I HAVE today signed an amendment to Executive Order 10713 dated June 5, 1957, providing for the administration of the Ryukyu Islands. The amendment 1 to the Executive Order, as well as a number of other measures set forth below, are the result of recommendations of the interdepartmental Task force appointed last year to investigate current conditions in the Ryukyu Islands and the United States policies and programs in force there.
1 Executive Order 11010 (27 F.R. 2621 ).

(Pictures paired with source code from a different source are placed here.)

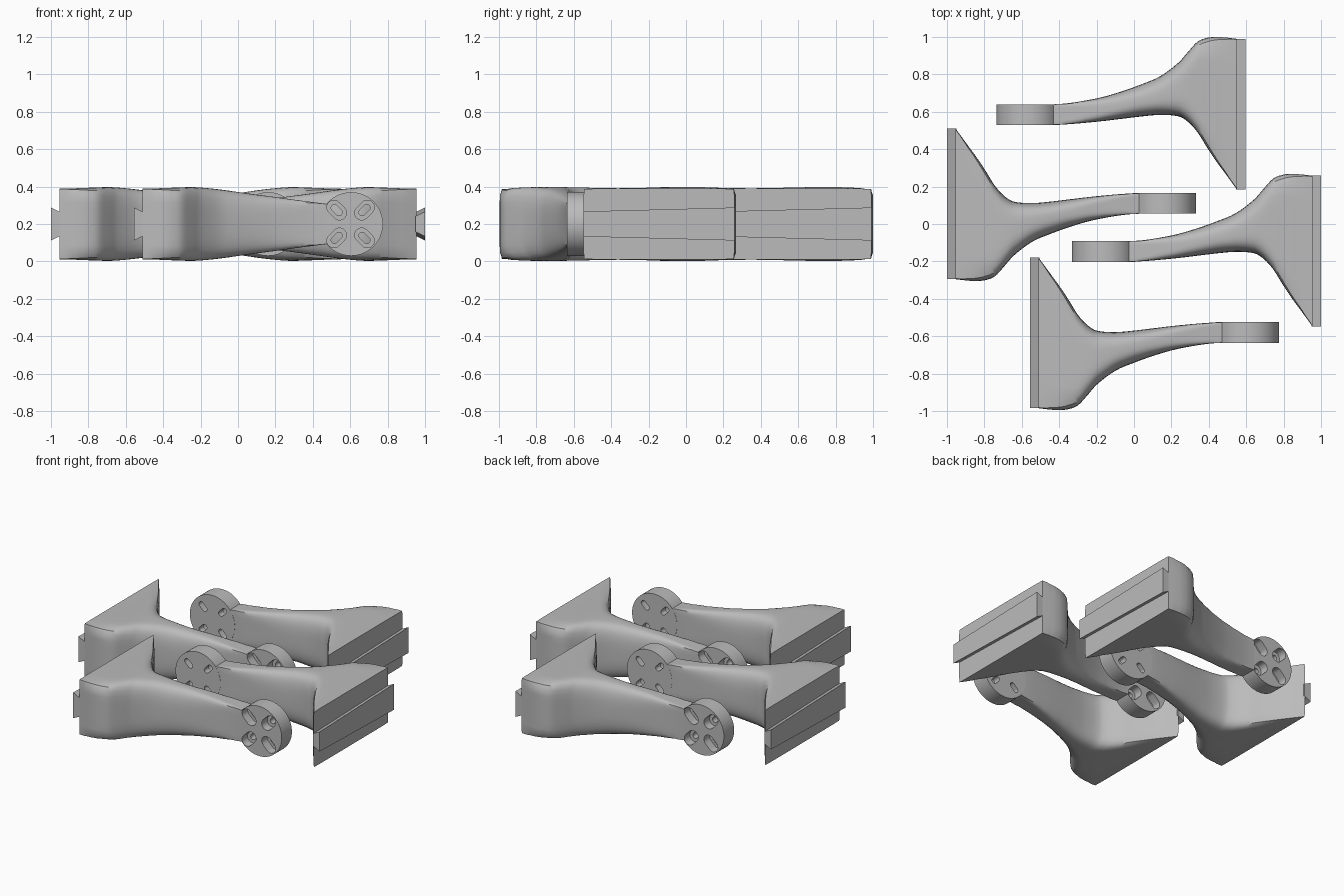
import bpy, bmesh, math
from mathutils import Matrix, Vector

if "Cube" in bpy.data.objects:
    bpy.data.objects.remove(bpy.data.objects["Cube"])

MID = 0.2            # height of the arm centre line
PAD = (0.605, 0.2)   # x, z of the round mounting pad
Y0, Y1 = -0.635, -0.525

grey = bpy.data.materials.new("grey plastic")
grey.diffuse_color = (0.5, 0.5, 0.5, 1)
grey.use_nodes = True
grey.node_tree.nodes["Principled BSDF"].inputs["Base Color"].default_value = grey.diffuse_color

# x, front y, back y, half height, squareness of the section
STATIONS = [
    (-0.51, -0.985, -0.180, 0.189, 80), (-0.45, -0.992, -0.262, 0.190, 24),
    (-0.40, -0.995, -0.330, 0.192, 14), (-0.35, -0.990, -0.405, 0.194, 9),
    (-0.30, -0.970, -0.485, 0.196, 7), (-0.25, -0.917, -0.540, 0.197, 5),
    (-0.20, -0.860, -0.570, 0.195, 4), (-0.10, -0.785, -0.578, 0.185, 3.3),
    (0.00, -0.742, -0.570, 0.171, 3), (0.10, -0.706, -0.558, 0.157, 3.2),
    (0.20, -0.676, -0.546, 0.144, 4), (0.30, -0.655, -0.536, 0.130, 6),
    (0.40, -0.640, -0.528, 0.117, 14), (0.47, -0.635, -0.525, 0.108, 60)]


def new_mesh(name, bm):
    bmesh.ops.recalc_face_normals(bm, faces=bm.faces)
    me = bpy.data.meshes.new(name)
    bm.to_mesh(me)
    bm.free()
    me.materials.append(grey)
    return me


def new_object(name, me):
    ob = bpy.data.objects.new(name, me)
    bpy.context.collection.objects.link(ob)
    return ob


def loft(rings):
    bm = bmesh.new()
    vs = [[bm.verts.new(p) for p in r] for r in rings]
    n = len(vs[0])
    for a, b in zip(vs, vs[1:]):
        for i in range(n):
            bm.faces.new((a[i], a[(i + 1) % n], b[(i + 1) % n], b[i]))
    bm.faces.new(vs[0])
    bm.faces.new(vs[-1])
    return bm


def smooth_stations(steps=4):
    """Refine the stations with a Hermite curve through them."""
    S = [Vector(s) for s in STATIONS]

    def slope(i):
        a, b = S[max(i - 1, 0)], S[min(i + 1, len(S) - 1)]
        return (b - a) / (b[0] - a[0])
    out = []
    for i in range(len(S) - 1):
        h = S[i + 1][0] - S[i][0]
        for k in range(steps):
            t = k / steps
            p = (S[i] * (2*t**3 - 3*t**2 + 1) + slope(i) * h * (t**3 - 2*t**2 + t)
                 + S[i + 1] * (3*t**2 - 2*t**3) + slope(i + 1) * h * (t**3 - t**2))
            p[4] = S[i][4] + (S[i + 1][4] - S[i][4]) * t
            out.append(p)
    return out + [S[-1]]


def section(s, m=10):
    """Rounded rectangle from a square outline pulled onto a superellipse."""
    x, ya, yb, hh, n = s
    side = [-1 + 2 * k / m for k in range(m)]
    sq = ([(t, -1) for t in side] + [(1, t) for t in side]
          + [(-t, 1) for t in side] + [(-1, -t) for t in side])
    ring = []
    for u, v in sq:
        r = (abs(u) ** n + abs(v) ** n) ** (-1 / n)
        ring.append((x, (ya + yb) / 2 + u * r * (yb - ya) / 2, MID + v * r * hh))
    return ring


def slots(name, length, width, ya, yb):
    """Four radial slots as one cutter."""
    bm = bmesh.new()
    for q in range(4):
        ang = math.radians(45 + 90 * q)
        cx, cz = PAD[0] - 0.003 + 0.105 * math.cos(ang), PAD[1] + 0.105 * math.sin(ang)
        prof, r, half = [], width / 2, (length - width) / 2
        for k in range(26):
            a = -math.pi / 2 + math.pi * (k % 13) / 12 + (math.pi if k > 12 else 0)
            u, v = r * math.cos(a) + (half if k < 13 else -half), r * math.sin(a)
            prof.append((cx + u * math.cos(ang) - v * math.sin(ang),
                         cz + u * math.sin(ang) + v * math.cos(ang)))
        part = loft([[(x, y, z) for x, z in prof] for y in (ya, yb)])
        tmp = bpy.data.meshes.new("tmp")
        part.to_mesh(tmp)
        part.free()
        bm.from_mesh(tmp)
        bpy.data.meshes.remove(tmp)
    ob = new_object(name, new_mesh(name, bm))
    ob.hide_render = True
    return ob


# arm body: wide base flowing into a slim neck
arm_mesh = new_mesh("arm", loft([section(s) for s in smooth_stations()]))

# dovetail rail: wider outside than inside, slightly wedged along its length
rail = []
for y, w in ((-0.985, 0.088), (-0.18, 0.067)):
    rail.append([(-0.556, y, MID - w), (-0.505, y, MID - w + 0.025),
                 (-0.505, y, MID + w - 0.025), (-0.556, y, MID + w)])
rail_mesh = new_mesh("dovetail_rail", loft(rail))

# round mounting pad with counterbored slots
circle = [(PAD[0] + 0.17 * math.cos(math.tau * k / 64),
           PAD[1] + 0.17 * math.sin(math.tau * k / 64)) for k in range(64)]
pad = new_object("pad_blank", new_mesh("pad_blank", loft(
    [[(x, y, z) for x, z in circle] for y in (Y0, Y1)])))
cutters = [slots("through_cutter", 0.07, 0.036, Y0 - 0.1, Y1 + 0.1),
           slots("counterbore_cutter", 0.118, 0.075, Y0 - 0.1, Y0 + 0.06)]
for c in cutters:
    mod = pad.modifiers.new("cut", 'BOOLEAN')
    mod.operation, mod.solver, mod.object = 'DIFFERENCE', 'EXACT', c
bpy.context.view_layer.update()
pad_mesh = bpy.data.meshes.new_from_object(
    pad.evaluated_get(bpy.context.evaluated_depsgraph_get()))
for ob in [pad] + cutters:
    bpy.data.objects.remove(ob)

# four arms: two facing each way
PLACES = [("front_left", 0, 0.0, 0.0), ("back_left", 0, -0.444, 0.69),
          ("back_right", math.pi, 0.04, 0.005), ("front_right", math.pi, 0.444, -0.727)]
for label, rot, dx, dy in PLACES:
    for part, me in (("arm", arm_mesh), ("dovetail_rail", rail_mesh), ("mounting_pad", pad_mesh)):
        ob = new_object(f"{label}_{part}", me.copy())
        ob.matrix_world = Matrix.Translation((dx, dy, 0)) @ Matrix.Rotation(rot, 4, 'Z')
        bpy.ops.object.select_all(action='DESELECT')
        ob.select_set(True)
        bpy.context.view_layer.objects.active = ob
        bpy.ops.object.shade_smooth_by_angle(angle=math.radians(35))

The work of the Task force underlines the importance the United States attaches to its military bases in the Ryukyu Islands. The armed strength deployed at these bases is of the greatest importance in maintaining our deterrent power in the face of threats to the peace in the far East. Our bases in the Ryukyu Islands help us assure our allies in the great arc from Japan through Southeast Asia not only of our willingness but also of our ability to come to their assistance in case of need.
The report of the Task force examines in detail the problem of reconciling the military imperative for continued United States administration with the desires of the Ryukyuan people to assert their identity as Japanese, to obtain the economic and social welfare benefits available in Japan, and to have a greater voice in the management of their own affairs. The report has also considered in the same context the desire of the Japanese people to maintain close contact with their countrymen in the Ryukyus.
I recognize the Ryukyus to be a part of the Japanese homeland and look forward to the day when the security interests of the free World will permit their restoration to full Japanese sovereignty. In the meantime we face a situation which must be met in a spirit of forbearance and mutual understanding by all concerned. I have directed that a number of specific actions be taken to give expression to this spirit by the United States, to discharge more effectively our responsibilities toward the people of the Ryukyus, and to minimize the stresses that will accompany the anticipated eventual restoration of the Ryukyu Islands to Japanese administration. These actions consist of:
1. Asking the Congress to amend the Price Act (Public Law 86-629) to remove the present $6 million ceiling on assistance to the Ryukyu Islands.
2. Preparing for submission to the Congress plans for the support of new programs in the Ryukyus to raise the level of compensation for Ryukyuan employees of the U.S. Forces and the Government of the Ryukyu Islands and the levels of public health, educational and welfare services so that over a period of years they reach those obtaining in comparable areas in Japan.
3. Preparing proposals for the Congress to provide over future years a steady increase in loan funds available for the development of the Ryukyuan economy.
4. Entering into discussions with the Government of Japan with a view to working out precise arrangements to implement a cooperative relationship between the United States and Japan in providing a cooperative relationship between the United States and Japan in providing assistance to promote the welfare and well-being of the inhabitants of the Ryukyu Islands and their economic development, as discussed between Prime Minister Ikeda and myself during his visit to Washington last year.
5. Carrying on a continuous review of governmental functions in the Ryukyu Islands to determine when and under what circumstances additional functions that need not be reserved to the United States as administering authority can be delegated to the Government of the Ryukyu Islands.
6. Carrying on a continuous review of such controls as may be thought to limit unnecessarily the private freedoms of inhabitants of the Ryukyu Islands with a view to eliminating all controls which are not essential to the maintenance of the security of the United States military installations in the Ryukyus or of the islands themselves.
The amendments to Executive Order 10713 are designed to accomplish the following purposes:
1. Provide for nomination of the Chief Executive of the Government of the Ryukyu Islands by the legislature.
2. Restate the veto power of the High Commissioner, to emphasize its restricted purposes.
3. Lengthen the term of the legislature from two to three years.
4. Permit the legislature to alter the number and boundaries of election districts.
5. Provide that the Civil Administrator shall be a civilian.
6. Make certain technical changes in the provisions for criminal jurisdiction over certain Americans in the Ryukyus.